More about The Expanse Cancellation by Syfy
Allow me to make two personal observations on The Expanse. First of all, my son — who is graduating from high school soon and will be studying aerospace engineering in college — loves The Expanse. Being well-acquainted with his taste in television, this speaks volumes to me about the quality of this program. One viewer’s opinion means nothing to Syfy or to any potential buyer, but it tells me The Expanse deserves a television home. Personally, I hope it’s at Prime Video or Hulu, because we already pay for both, and baby needs a new pair of shoes (and by “shoes,” I mean tuition, room and board).
Secondly, I wonder about Syfy’s relationship (and now, its deal) with Alcon.
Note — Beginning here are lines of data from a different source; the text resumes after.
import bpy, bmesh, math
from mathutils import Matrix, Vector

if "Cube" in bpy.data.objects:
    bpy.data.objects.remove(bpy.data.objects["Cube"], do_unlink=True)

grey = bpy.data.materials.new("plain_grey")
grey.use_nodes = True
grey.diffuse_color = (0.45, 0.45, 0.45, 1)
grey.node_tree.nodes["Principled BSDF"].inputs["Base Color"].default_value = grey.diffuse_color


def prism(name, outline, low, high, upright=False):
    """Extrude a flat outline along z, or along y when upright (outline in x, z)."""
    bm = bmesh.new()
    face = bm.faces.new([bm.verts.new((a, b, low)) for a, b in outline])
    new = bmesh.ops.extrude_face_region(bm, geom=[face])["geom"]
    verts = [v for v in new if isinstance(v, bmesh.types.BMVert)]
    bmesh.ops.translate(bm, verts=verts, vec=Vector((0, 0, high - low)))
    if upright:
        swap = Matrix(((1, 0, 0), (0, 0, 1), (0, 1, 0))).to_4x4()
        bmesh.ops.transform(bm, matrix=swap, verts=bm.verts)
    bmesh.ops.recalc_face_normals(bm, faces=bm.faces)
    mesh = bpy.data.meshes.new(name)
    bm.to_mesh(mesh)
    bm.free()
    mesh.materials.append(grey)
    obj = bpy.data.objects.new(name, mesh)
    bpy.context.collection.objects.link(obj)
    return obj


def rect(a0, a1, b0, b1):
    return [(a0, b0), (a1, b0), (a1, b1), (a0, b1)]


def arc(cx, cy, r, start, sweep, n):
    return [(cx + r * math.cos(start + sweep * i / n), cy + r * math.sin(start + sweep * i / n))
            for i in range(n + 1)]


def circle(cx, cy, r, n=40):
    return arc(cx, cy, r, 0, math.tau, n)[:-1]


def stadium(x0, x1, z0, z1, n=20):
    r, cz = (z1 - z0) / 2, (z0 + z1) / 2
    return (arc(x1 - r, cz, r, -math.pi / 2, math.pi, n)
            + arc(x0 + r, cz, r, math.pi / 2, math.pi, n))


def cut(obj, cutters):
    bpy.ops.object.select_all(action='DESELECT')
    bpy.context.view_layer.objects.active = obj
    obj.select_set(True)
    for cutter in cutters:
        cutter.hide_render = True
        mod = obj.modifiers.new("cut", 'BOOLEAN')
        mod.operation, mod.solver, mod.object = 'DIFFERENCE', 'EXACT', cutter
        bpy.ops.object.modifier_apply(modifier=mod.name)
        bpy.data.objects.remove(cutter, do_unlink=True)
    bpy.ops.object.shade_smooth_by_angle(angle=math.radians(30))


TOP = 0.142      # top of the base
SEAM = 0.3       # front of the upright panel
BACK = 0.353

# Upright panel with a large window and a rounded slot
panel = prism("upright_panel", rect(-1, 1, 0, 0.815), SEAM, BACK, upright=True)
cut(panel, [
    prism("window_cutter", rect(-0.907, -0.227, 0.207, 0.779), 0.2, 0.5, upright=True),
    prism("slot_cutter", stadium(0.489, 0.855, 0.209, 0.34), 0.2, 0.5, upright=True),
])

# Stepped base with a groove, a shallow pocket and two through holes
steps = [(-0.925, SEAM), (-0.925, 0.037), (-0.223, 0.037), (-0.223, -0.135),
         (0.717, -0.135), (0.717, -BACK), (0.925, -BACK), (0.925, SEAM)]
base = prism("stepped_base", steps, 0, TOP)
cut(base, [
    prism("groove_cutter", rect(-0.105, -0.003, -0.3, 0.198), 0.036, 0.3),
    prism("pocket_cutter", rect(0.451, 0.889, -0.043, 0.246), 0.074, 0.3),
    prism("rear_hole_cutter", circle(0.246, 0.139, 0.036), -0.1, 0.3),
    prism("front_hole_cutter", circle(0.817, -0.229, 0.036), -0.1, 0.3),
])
In addition to writing news pieces, I do advance work for articles we publish for both new series and new season premieres, including show pages, ratings posts, Vulture Watch articles, and Viewer Votes polls. One of my tasks is to find images. Do you see the photo of Ted Atherton as Dr. Strickland and Leah Madison Jung as Mei, at the top of this article? It is the only season three episodic photograph available from Syfy on the NBCUniversal press site.
The next “newest” photos are PR appearance shots from Comic-Con International: San Diego, in July of 2017. The most “recent” photos prior to that are gallery photos from January of 2017 and August of 2015. Those dates are not typos.
Syfy is usually quite good about putting up current images on the press site, including episode photos, so it has always been both frustrating and puzzling to me, that it is so hard to come by current photos for The Expanse. They do put photos on the Syfy.com show page, but photos loaded to the press site are our preferred source and come with credit information, etc. and are usually available in advance.
I had wondered if there was some reason Syfy wasn’t making PR materials for this show readily available and figured maybe they just didn’t want to use resources to do so. Now, after having read the above report on their first-run, linear rights, I wonder if they’re restricted from doing so.
I’ll likely never get an answer to this, but I thought the lack of photos was worth mentioning. It seems to me it either speaks of a lack of faith in the project, a lack of concern about it, or it says something about their relationship and/or deal with the production company.
What do you think? Are you a fan of The Expanse TV series? Are you disappointed Syfy has cancelled it? Do you think it will be renewed for a fourth season, elsewhere? Sound off, in the comments.